[MATERIAL PROVIDED Boundary: Start]

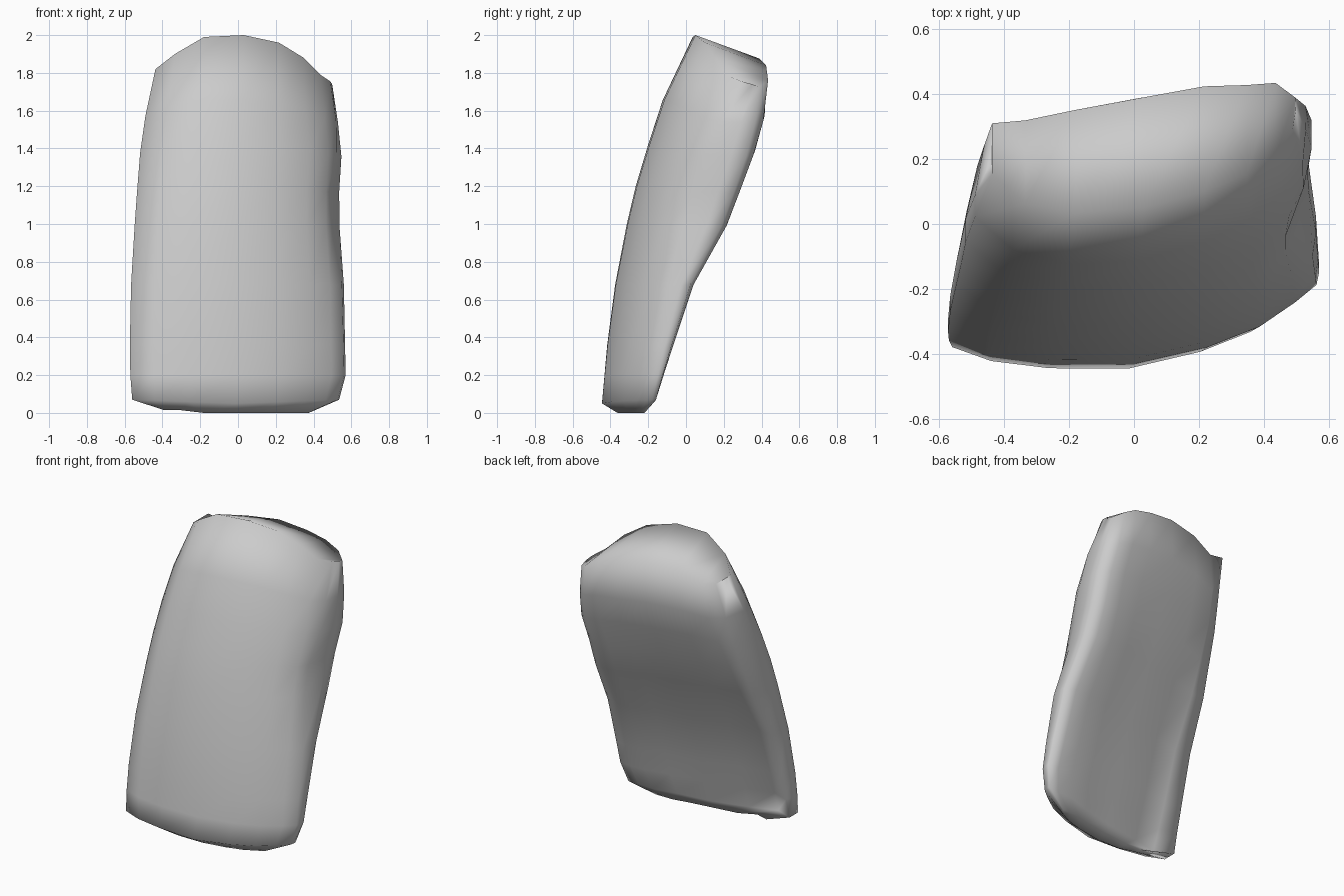
import bpy, bmesh

if "Cube" in bpy.data.objects:
    bpy.data.objects.remove(bpy.data.objects["Cube"])

def lerp(table, v):
    """Piecewise-linear lookup in [(key, value), ...]."""
    if v <= table[0][0]:
        return table[0][1]
    for (a, p), (b, q) in zip(table, table[1:]):
        if v <= b:
            return p + (q - p) * (v - a) / (b - a)
    return table[-1][1]

# Silhouette profiles by height
LEFT = [(0.08, -.56), (.2, -.57), (.5, -.575), (.8, -.56), (1.1, -.54), (1.48, -.51), (1.82, -.437)]
RIGHT = [(.05, .53), (.2, .57), (.7, .56), (1.08, .53), (1.4, .55), (1.75, .497)]
FRONT = [(.05, -.445), (.55, -.40), (1.12, -.29), (1.62, -.14), (2.0, .04)]
BACK = [(.04, -.17), (.35, -.07), (.68, .04), (1.0, .22), (1.4, .37), (1.68, .445), (1.87, .42)]
# Thin left back edge
LEFT_BACK_X = [(.09, -.56), (.67, -.54), (.95, -.52), (1.4, -.48), (1.82, -.437)]
LEFT_BACK_Y = [(.09, -.29), (.67, -.12), (.95, .02), (1.4, .19), (1.82, .31)]

# Across-width profiles: u = -1 (left) .. 1 (right)
U = [-1, -.78, -.45, 0, .4, .68, .87, 1]
TOP = [(-1, 1.82), (-.78, 1.90), (-.45, 1.99), (0, 2.0), (.4, 1.96), (.68, 1.88), (.87, 1.79), (1, 1.755)]
BOW_LOW = [(-1, .06), (-.78, .02), (-.45, .0), (0, .0), (.4, .05), (.68, .11), (1, .23)]
BOW_HIGH = [(-1, .20), (-.78, .07), (-.45, .0), (0, .01), (.4, .08), (.68, .17), (.87, .27), (1, .37)]
BACK_LOW = [(-.78, -.18), (-.45, -.13), (0, -.08), (.4, -.04), (.68, 0)]
BACK_HIGH = [(-.78, -.11), (-.45, -.07), (0, -.03), (.4, 0)]
DROP = [(-1, 0), (-.78, .1), (-.45, .13), (.4, .12), (.68, .07), (.87, .03), (1, .03)]
ROWS = [.03, .10, .18, .34, .50, .60, .71, .83, 1.0]

def height(t, u):
    z = 2 * t - (2 - lerp(TOP, u)) * t ** 4
    return z + (.02 * abs(u) - .01 if t < .05 else 0)

def width(z, u):
    s = (u + 1) / 2
    return lerp(LEFT, z) * (1 - s) + lerp(RIGHT, z) * s

def front_point(t, u):
    z = height(t, u)
    x = width(z, u)
    if u == 1:                       # waist notch on the right front edge
        x -= .008 + .04 * max(0, 1 - abs(z - 1.1) / .45)
    y = lerp(FRONT, z) + lerp(BOW_LOW, u) * (1 - t) + lerp(BOW_HIGH, u) * t
    return (x, y, z)

def back_point(t, u):
    z = height(t, u)
    x = width(z, u)
    z -= lerp(DROP, u) * max(0, (t - .7) / .3)
    if u == -1:
        return (lerp(LEFT_BACK_X, z), lerp(LEFT_BACK_Y, z), z)
    k = min(1, max(0, (z - 1.0) / .7))
    y = lerp(BACK, z) + lerp(BACK_LOW, u) * (1 - k) + lerp(BACK_HIGH, u) * k
    y -= .05 * t if u == 1 else 0
    return (x, max(y, front_point(t, u)[1] + .05), z)

def side_point(t, u):
    f, b = front_point(t, u), back_point(t, u)
    z = (f[2] + b[2]) / 2
    w = .3 if u < 0 else .6
    x = lerp(LEFT if u < 0 else RIGHT, z)
    return (x, f[1] * (1 - w) + b[1] * w, z)

bm = bmesh.new()
n = len(U)

def add_ring(points):
    return [bm.verts.new(p) for p in points]

def ring_points(t):
    return ([front_point(t, u) for u in U] + [side_point(t, 1)]
            + [back_point(t, u) for u in reversed(U)] + [side_point(t, -1)])

# Worn underside ring, pulled in from the lowest row
base = ring_points(ROWS[0])
foot = [(x * .7, y * .5 - .14, .015 if x < -.3 else 0.0) for x, y, z in base]
rings = [add_ring(foot)] + [add_ring(ring_points(t)) for t in ROWS]

# Wall faces between rings
count = len(foot)
for a, b in zip(rings, rings[1:]):
    for i in range(count):
        j = (i + 1) % count
        bm.faces.new((a[i], a[j], b[j], b[i]))

# Top and bottom caps as strips from front to back
for ring in (rings[0], rings[-1]):
    for i in range(n - 1):
        k = 2 * n - i
        bm.faces.new((ring[i], ring[i + 1], ring[k - 1], ring[k]))
    bm.faces.new((ring[n - 1], ring[n], ring[n + 1]))
    bm.faces.new((ring[0], ring[2 * n], ring[2 * n + 1]))

bmesh.ops.recalc_face_normals(bm, faces=bm.faces)
for f in bm.faces:
    f.smooth = True
mesh = bpy.data.meshes.new("leaning_stone_slab")
bm.to_mesh(mesh)
bm.free()
slab = bpy.data.objects.new("leaning_stone_slab", mesh)
bpy.context.collection.objects.link(slab)
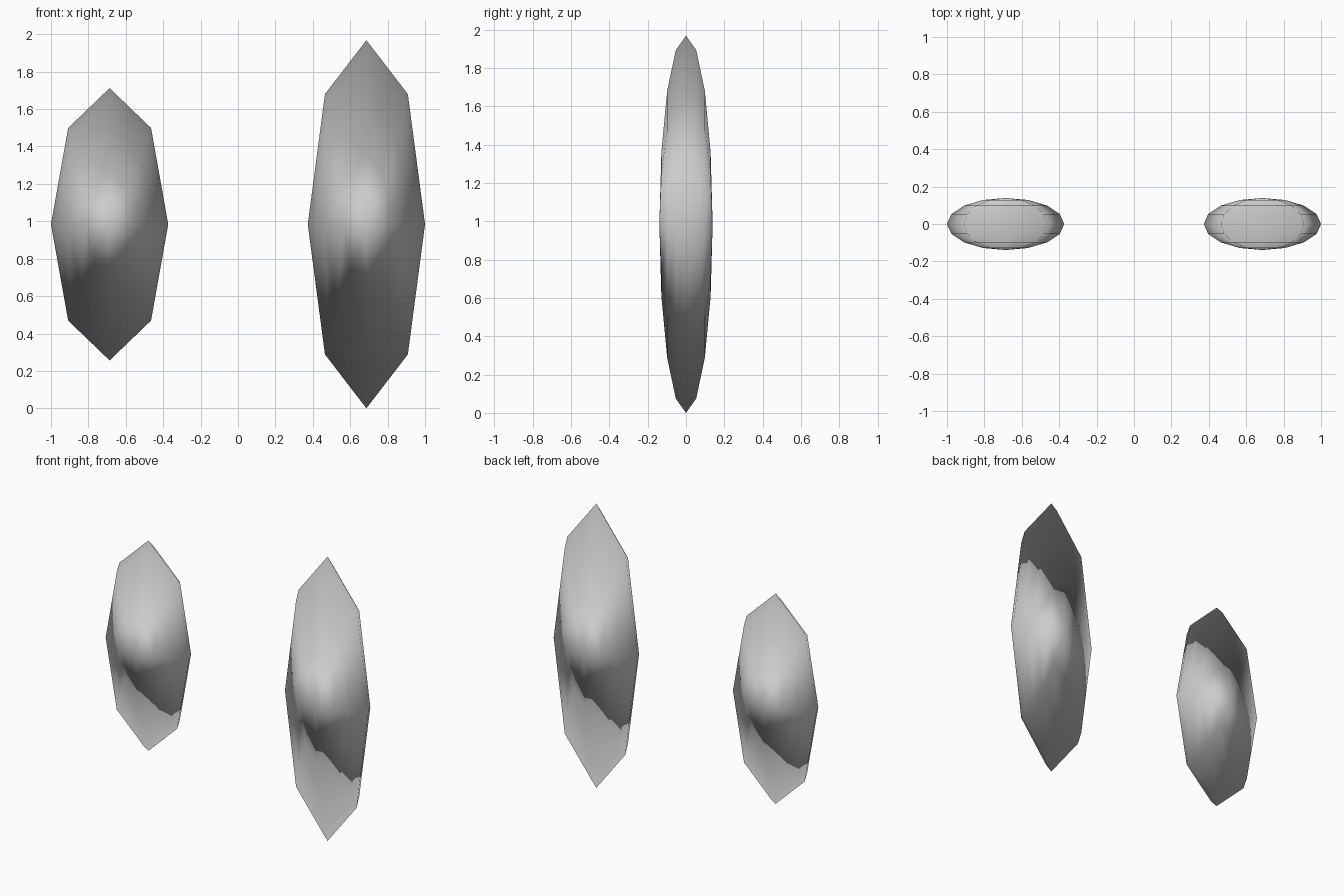
import bpy
import math
from mathutils import Matrix

if "Cube" in bpy.data.objects:
    bpy.data.objects.remove(bpy.data.objects["Cube"])


def gem(name, x, half_height):
    # Low-poly flattened ellipsoid: poles along y, octagonal outline from the front
    bpy.ops.mesh.primitive_uv_sphere_add(segments=8, ring_count=8, radius=1)
    ob = bpy.context.object
    ob.name = name
    mesh = ob.data
    mesh.transform(Matrix.Rotation(math.radians(90), 4, 'X'))
    mesh.transform(Matrix.Diagonal((0.3135, 0.139, half_height, 1)))
    ob.location = (x, 0, 0.984)
    bpy.ops.object.shade_smooth()
    # Soft shading that radiates from the centre of the part
    mesh.normals_split_custom_set_from_vertices(
        [v.co.normalized() for v in mesh.vertices])
    return ob


# Short left oval and tall right oval, sharing a centre height
gem("left_oval", -0.6865, 0.728)
gem("right_oval", 0.6865, 0.984)
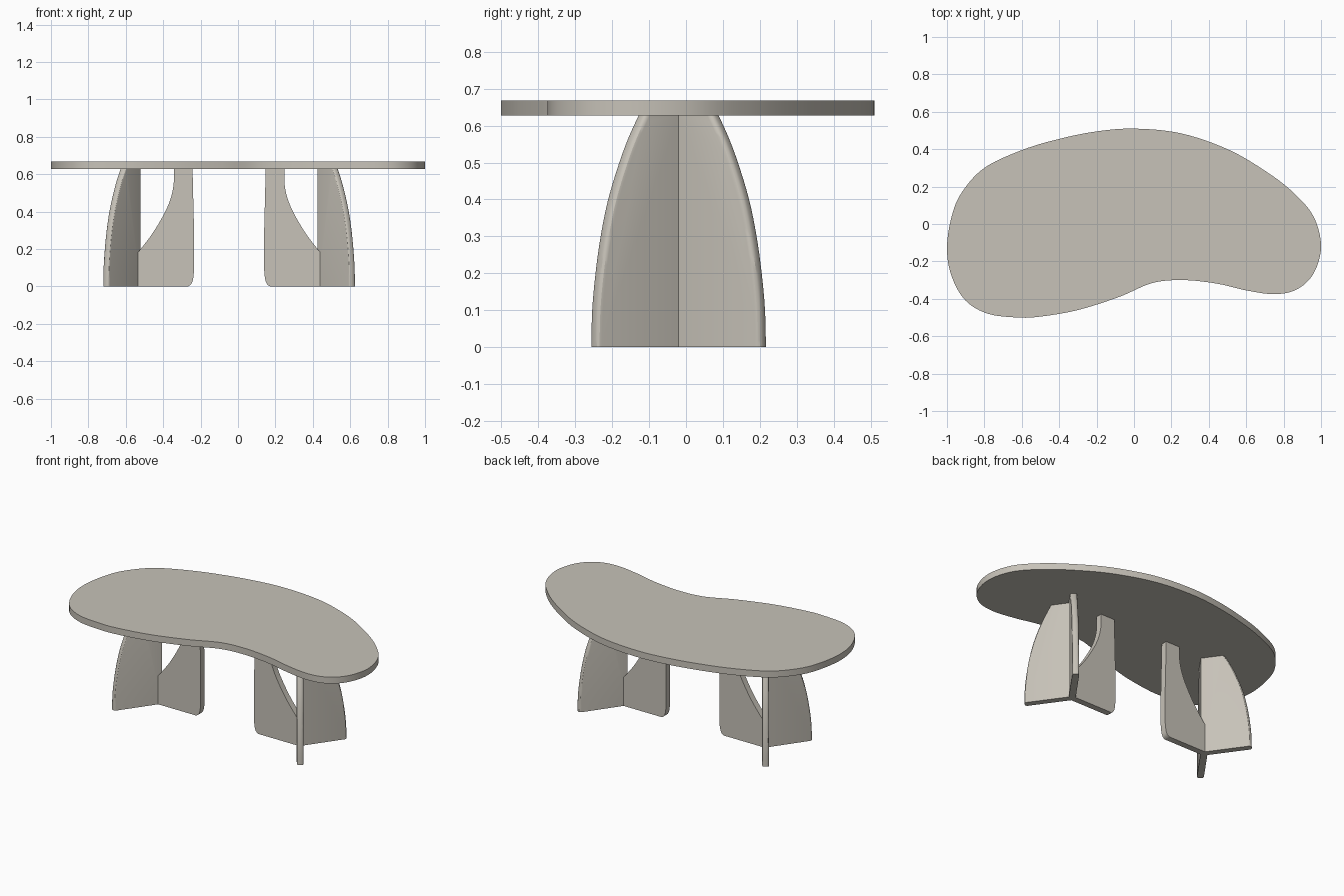
import bpy, bmesh, math
from mathutils import Vector, Matrix

if "Cube" in bpy.data.objects:
    bpy.data.objects.remove(bpy.data.objects["Cube"])

TOP_Z, TOP_H = 0.627, 0.041
T = 0.04                       # thickness of leg panels
PHI = math.radians(54.5)       # splay of the outer panels

mat = bpy.data.materials.new("warm stone grey")
mat.diffuse_color = (0.57, 0.54, 0.48, 1)
mat.use_nodes = True
mat.node_tree.nodes["Principled BSDF"].inputs["Base Color"].default_value = mat.diffuse_color


def smooth(pts, closed=False, steps=6):
    """Catmull-Rom curve through 2D points."""
    n, out = len(pts), []
    P = [Vector(p) for p in pts]
    at = (lambda i: P[i % n]) if closed else (lambda i: P[max(0, min(n - 1, i))])
    for i in range(n if closed else n - 1):
        a, b, c, d = at(i - 1), at(i), at(i + 1), at(i + 2)
        for k in range(steps):
            t = k / steps
            out.append(0.5 * (2 * b + (c - a) * t + (2 * a - 5 * b + 4 * c - d) * t * t
                              + (3 * b - a - 3 * c + d) * t ** 3))
    if not closed:
        out.append(P[-1])
    return out


def prism(outline, place, depth):
    """Extrude an outline; place(u, v, w) maps to 3D."""
    bm = bmesh.new()
    a = [bm.verts.new(place(u, v, -depth / 2)) for u, v in outline]
    b = [bm.verts.new(place(u, v, depth / 2)) for u, v in outline]
    bm.faces.new(a)
    bm.faces.new(b[::-1])
    n = len(a)
    for i in range(n):
        j = (i + 1) % n
        bm.faces.new((a[i], b[i], b[j], a[j]))
    return bm


def finish(bm, name):
    bmesh.ops.recalc_face_normals(bm, faces=bm.faces)
    me = bpy.data.meshes.new(name)
    bm.to_mesh(me)
    bm.free()
    me.materials.append(mat)
    ob = bpy.data.objects.new(name, me)
    bpy.context.collection.objects.link(ob)
    bpy.ops.object.select_all(action='DESELECT')
    ob.select_set(True)
    bpy.context.view_layer.objects.active = ob
    bpy.ops.object.shade_smooth_by_angle(angle=math.radians(30))


# Kidney-shaped tabletop
kidney = [(0, .51), (.25, .485), (.5, .40), (.7, .285), (.85, .17), (.96, .04), (1, -.12),
          (.96, -.265), (.87, -.35), (.75, -.375), (.6, -.355), (.45, -.32), (.27, -.30),
          (.1, -.315), (-.08, -.39), (-.3, -.46), (-.5, -.495), (-.62, -.50), (-.78, -.48),
          (-.9, -.41), (-.975, -.28), (-1, -.13), (-.975, .04), (-.92, .17), (-.8, .30),
          (-.6, .395), (-.4, .455), (-.2, .495)]
finish(prism(smooth(kidney, True), lambda u, v, w: (u, v, TOP_Z + TOP_H / 2 + w), TOP_H), "tabletop")

# Profiles: arched outer panel (radius, z) and scooped inner panel (offset, z)
arch = smooth([(.283, 0), (.28, .1), (.269, .2), (.252, .3), (.227, .4), (.19, .5),
               (.158, .57), (.126, TOP_Z)], steps=4)
outer = [(0, 0)] + [tuple(p) for p in arch] + [(0, TOP_Z)]
corner = smooth([(.278, 0), (.295, .012), (.305, .04), (.31, .085)], steps=4)
scoop = smooth([(.202, TOP_Z), (.202, .56), (.192, .495), (.168, .425), (.128, .348),
                (.08, .272), (.025, .20)], steps=4)
inner = [(0, 0)] + [tuple(p) for p in corner] + [(.31, .3), (.305, .5), (.302, TOP_Z)] \
    + [tuple(p) for p in scoop] + [(0, .17)]

mitre = T / 2 / math.tan(PHI)
for side, cx in (("left", -.545), ("right", .45)):
    sx = 1 if side == "left" else -1       # direction towards the table middle
    for end, sy in (("front", -1), ("back", 1)):
        def place(u, v, w):
            if u == 0:
                u = -mitre * w / (T / 2)   # mitre where the two outer panels meet
            x = -u * math.cos(PHI) + w * math.sin(PHI)
            y = u * math.sin(PHI) + w * math.cos(PHI)
            return (cx + sx * x, -.02 + sy * y, v)
        bm = prism(outer, place, T)
        # round over the two long arched edges
        bm.edges.ensure_lookup_table()
        n = len(outer)
        bm.verts.ensure_lookup_table()
        rims = []
        for o in (0, n):
            for i in range(1, n - 2):
                rims.append(bm.edges.get((bm.verts[o + i], bm.verts[o + i + 1])))
        bmesh.ops.recalc_face_normals(bm, faces=bm.faces)
        bmesh.ops.bevel(bm, geom=rims, offset=.014, segments=3, profile=.5, affect='EDGES')
        finish(bm, f"{side}_{end}_outer_panel")
    finish(prism(inner, lambda u, v, w: (cx + sx * u, -.02 + w, v), T), f"{side}_inner_panel")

[MATERIAL PROVIDED Boundary: End]

• [PROBLEM] Copy out all lines from the material above that contain the string "verts".

• [FINISHED EXERCISE]
    return [bm.verts.new(p) for p in points]
    a = [bm.verts.new(place(u, v, -depth / 2)) for u, v in outline]
    b = [bm.verts.new(place(u, v, depth / 2)) for u, v in outline]
        bm.verts.ensure_lookup_table()
                rims.append(bm.edges.get((bm.verts[o + i], bm.verts[o + i + 1])))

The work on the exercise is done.